Parlatore told The San Diego Union-Tribune that since none of the other SEALs who took photos with the Islamic State combatant’s body weren’t being charged with photo offenses, “We shouldn’t let [Gallagher] take a court-martial conviction — which a lot of people take as a felony — that could affect his rights that come along with a criminal record.”
“Since Eddie Gallagher has a large number of supporters, I figured, ‘Why not?'” Parlatore told INSIDER via phone regarding his decision to post the request.
Parlatore’s post asks supporters of Gallagher to send him examples of prior photo offenses that had received NJPs, helping him cite precedent for handling Gallagher’s case at a lower level. Since these kinds of cases aren’t readily searchable and accessible to him as a civilian, he said, he had to “crowdsource” examples of such cases.

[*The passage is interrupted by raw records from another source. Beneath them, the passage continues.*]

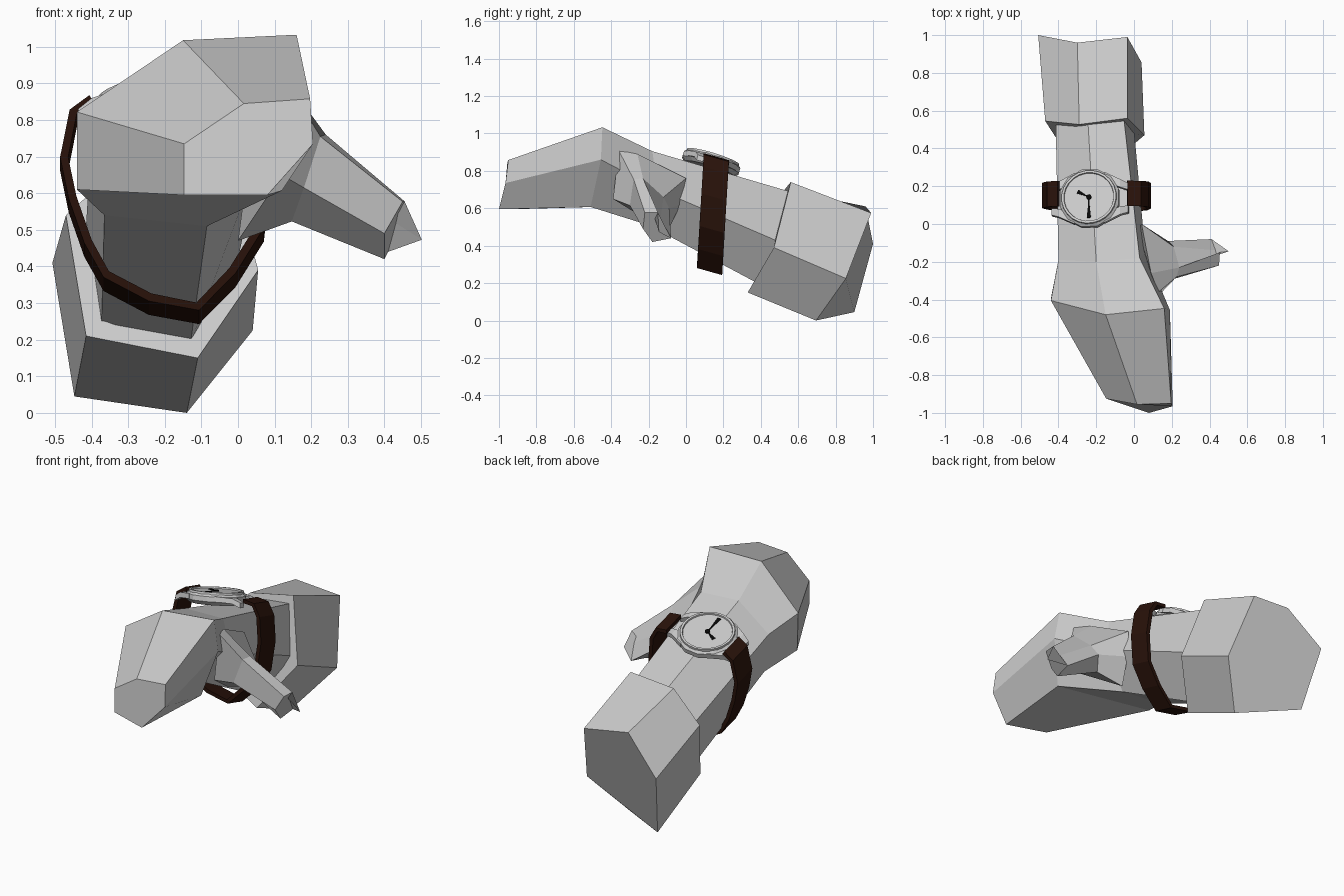
import bpy, bmesh, math
from mathutils import Matrix, Vector

if "Cube" in bpy.data.objects:
    bpy.data.objects.remove(bpy.data.objects["Cube"])


def finish(name, bm, mat=None):
    bmesh.ops.recalc_face_normals(bm, faces=bm.faces)
    me = bpy.data.meshes.new(name)
    bm.to_mesh(me)
    bm.free()
    ob = bpy.data.objects.new(name, me)
    bpy.context.collection.objects.link(ob)
    if mat:
        me.materials.append(mat)
    return ob


def loft(name, rings, closed=False, mat=None, xf=Matrix()):
    """Skin matching rings; cap both ends, or join last ring to first."""
    bm = bmesh.new()
    vs = [[bm.verts.new(xf @ Vector(p)) for p in r] for r in rings]
    n = len(vs[0])
    pairs = list(zip(vs, vs[1:])) + ([(vs[-1], vs[0])] if closed else [])
    for a, b in pairs:
        for i in range(n):
            j = (i + 1) % n
            bm.faces.new((a[i], a[j], b[j], b[i]))
    if not closed:
        bm.faces.new(vs[0])
        bm.faces.new(vs[-1])
    return finish(name, bm, mat)


def circle(r, z, n):
    return [(r * math.cos(2 * math.pi * (i + .5) / n),
             r * math.sin(2 * math.pi * (i + .5) / n), z) for i in range(n)]


def material(name, col):
    m = bpy.data.materials.new(name)
    m.diffuse_color = (*col, 1)
    m.use_nodes = True
    m.node_tree.nodes["Principled BSDF"].inputs["Base Color"].default_value = m.diffuse_color
    return m


leather = material("dark_leather", (.022, .006, .003))
black = material("black", (.002, .002, .002))

# Hand and forearm: hexagonal rings from finger tips back into the sleeve
tips = [(-.147, -.925, .735), (.016, -.955, .845), (.197, -.95, .858),
        (.205, -.965, .735), (.08, -1, .595), (-.147, -.925, .595)]
knuckles = [(-.44, -.405, .822), (-.15, -.48, 1.018), (.16, -.447, 1.033),
            (.19, -.455, .86), (.12, -.51, .607), (-.44, -.395, .61)]
wrist = [(-.40, -.19, .77), (-.2, -.2, .91), (.03, -.18, .905),
         (.06, -.15, .7), (-.085, -.2, .51), (-.365, -.2, .54)]
cuff = [(-.415, .56, .51), (-.245, .56, .67), (-.055, .57, .685),
        (0, .50, .42), (-.13, .40, .19), (-.373, .49, .24)]
loft("hand_and_forearm", [tips, knuckles, wrist, cuff])

# Thumb
loft("thumb", [
    [(.13, -.36, .91), (.09, -.26, .89), (.04, 0, .76), (.02, -.03, .62), (0, -.1, .47), (.12, -.39, .65)],
    [(.225, -.28, .755), (.24, -.23, .76), (.21, -.12, .66), (.18, -.09, .6), (.147, -.14, .523), (.18, -.3, .615)],
    [(.45, -.22, .577), (.455, -.15, .578), (.502, -.145, .473), (.41, -.08, .44), (.40, -.18, .42), (.40, -.23, .49)]])

# Sleeve
loft("sleeve", [
    [(-.47, .545, .54), (-.29, .527, .7), (-.035, .56, .74),
     (.055, .47, .39), (-.11, .33, .15), (-.415, .46, .21)],
    [(-.507, 1, .41), (-.30, .96, .61), (-.035, .99, .575),
     (.04, .855, .225), (-.14, .695, 0), (-.447, .9, .045)]])

# Strap: a loop round the wrist, width running along the arm
path = [(-.40, .84), (-.45, .805), (-.475, .68), (-.452, .57), (-.41, .45),
        (-.36, .36), (-.24, .297), (-.11, .272), (-.015, .37), (.06, .49),
        (.08, .66), (.065, .8), (.03, .86), (-.035, .865)]
along = Vector((0, .96, -.27)) * .07
rings = []
for i, (x, z) in enumerate(path):
    a = path[max(i - 1, 0)]
    b = path[min(i + 1, len(path) - 1)]
    t = Vector((b[0] - a[0], 0, b[1] - a[1])).normalized()
    out = Vector((-t.z, 0, t.x)) * .011
    c = Vector((x, .125 + .06 * (z - .25), z))
    rings.append([c + out - along, c + out + along, c - out + along, c - out - along])
loft("strap", rings, mat=leather)

# Watch, tilted with the slope of the arm and rolled down on its left
tilt = (Matrix.Translation((-.235, .135, .844)) @ Matrix.Rotation(math.radians(-17), 4, 'X')
        @ Matrix.Rotation(math.radians(-8), 4, 'Y'))
loft("watch_case", [circle(.14, -.035, 12), circle(.163, -.015, 12),
                    circle(.163, .012, 12), circle(.148, .024, 12)], xf=tilt)
loft("bezel", [circle(.148, .015, 24), circle(.146, .034, 24),
               circle(.134, .034, 24), circle(.13, .02, 24)], closed=True, xf=tilt)
loft("dial", [circle(.132, .015, 24), circle(.132, .026, 24)], xf=tilt)

# Lugs at the four corners of the case
for sx in (-1, 1):
    for sy in (-1, 1):
        sections = [(.08, .115, .025, .015), (.165, .075, .022, .01), (.205, .062, .018, -.01)]
        loft("lug", [[(sx * x, sy * (y + dy), z + dz) for dy, dz in
                      ((-w, -.028), (w, -.028), (w, 0), (-w, 0))]
                     for x, y, w, z in sections], xf=tilt)

# Watch hands and centre pin
for name, angle, length in (("minute_hand", -90, .115), ("hour_hand", 152, .068)):
    shape = [(0, -.003), (length * .3, -.003), (length, -.011),
             (length, .011), (length * .3, .003), (0, .003)]
    loft(name, [[(x, y, z) for x, y in shape] for z in (.027, .031)],
         mat=black, xf=tilt @ Matrix.Rotation(math.radians(angle), 4, 'Z'))
loft("centre_pin", [circle(.014, .026, 12), circle(.014, .033, 12)], mat=black, xf=tilt)
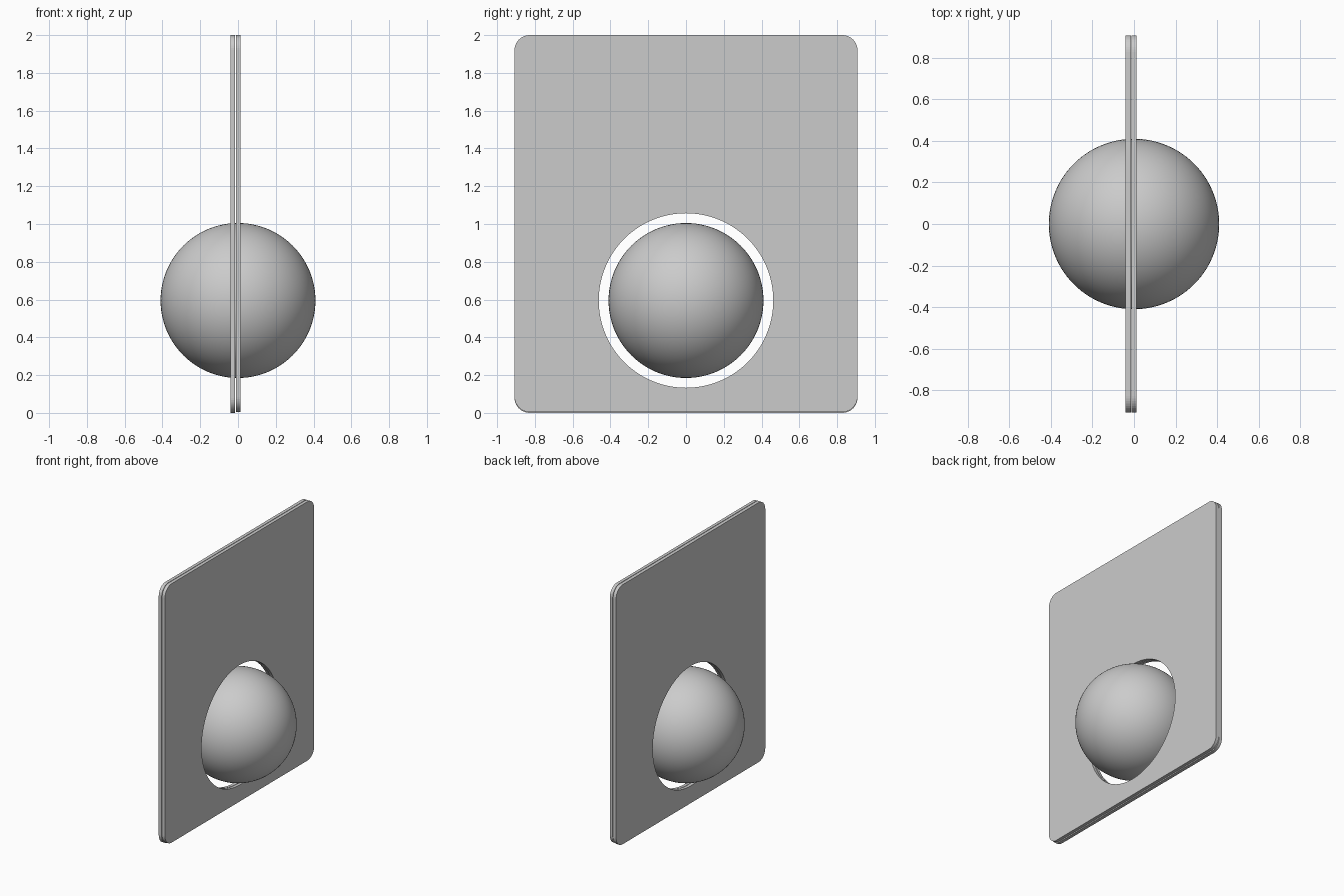
import bpy
from math import sin, cos, pi
from mathutils import Matrix

if "Cube" in bpy.data.objects:
    bpy.data.objects.remove(bpy.data.objects["Cube"])

BALL_Z = 0.595


def rounded_rect(half_w, z0, z1, r, n=10):
    pts = []
    corners = [(half_w - r, z1 - r), (-half_w + r, z1 - r),
               (-half_w + r, z0 + r), (half_w - r, z0 + r)]
    for i, (cy, cz) in enumerate(corners):
        for k in range(n + 1):
            a = (i + k / n) * pi / 2
            pts.append((cy + r * cos(a), cz + r * sin(a)))
    return pts


def circle(r, n=96):
    return [(r * cos(2 * pi * k / n), BALL_Z + r * sin(2 * pi * k / n)) for k in range(n)]


def plate(name, x0, x1, loops):
    # Filled outline with a hole, extruded and stood upright in the yz plane
    cu = bpy.data.curves.new(name, 'CURVE')
    cu.dimensions = '2D'
    cu.fill_mode = 'BOTH'
    cu.extrude = (x1 - x0) / 2
    for pts in loops:
        sp = cu.splines.new('POLY')
        sp.points.add(len(pts) - 1)
        for p, (a, b) in zip(sp.points, pts):
            p.co = (a, b, 0, 1)
        sp.use_cyclic_u = True
    tmp = bpy.data.objects.new(name + "_outline", cu)
    bpy.context.collection.objects.link(tmp)
    deps = bpy.context.evaluated_depsgraph_get()
    me = bpy.data.meshes.new_from_object(tmp.evaluated_get(deps))
    bpy.data.objects.remove(tmp)
    me.transform(Matrix(((0, 0, 1, (x0 + x1) / 2), (1, 0, 0, 0), (0, 1, 0, 0), (0, 0, 0, 1))))
    ob = bpy.data.objects.new(name, me)
    bpy.context.collection.objects.link(ob)
    for p in me.polygons:
        p.use_smooth = False
    return ob


# Two thin panels with a narrow seam between them
plate("back_panel", -0.040, -0.015, [rounded_rect(0.908, 0.0, 2.0, 0.08), circle(0.462)])
plate("front_panel", -0.011, 0.013, [rounded_rect(0.908, 0.005, 2.0, 0.08), circle(0.462)])

# Ball floating in the round opening
bpy.ops.mesh.primitive_uv_sphere_add(segments=96, ring_count=48, radius=0.41,
                                     location=(0, 0, BALL_Z))
ball = bpy.context.object
ball.name = "ball"
bpy.ops.object.shade_smooth()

Parlatore told INSIDER that he’d already received about 25 responses — from the recently retired to Vietnam veterans.
Rear Adm. Bette Bolivar will decide how to consider Parlatore’s request. According to The San Diego Union-Tribune, Bolivar, who oversaw Gallagher’s court-martial, has 120 days to approve or change Gallagher’s sentence.
“Everything that I’ve seen so far, she seems to be very fair. And this is something that she’ll look at, hopefully, favorably,” Parlatore said.
“The idea of an NJP, it makes sense given the severity of the charges he’s convicted of,” Parlatore said. “What I’m asking for is not unprecedented.”
“Ultimately, what I’m trying to do here is to get Eddie retired and home with his family,” Parlatore said.
Attempts to reach Gallagher’s wife, Andrea, for comment were unsuccessful.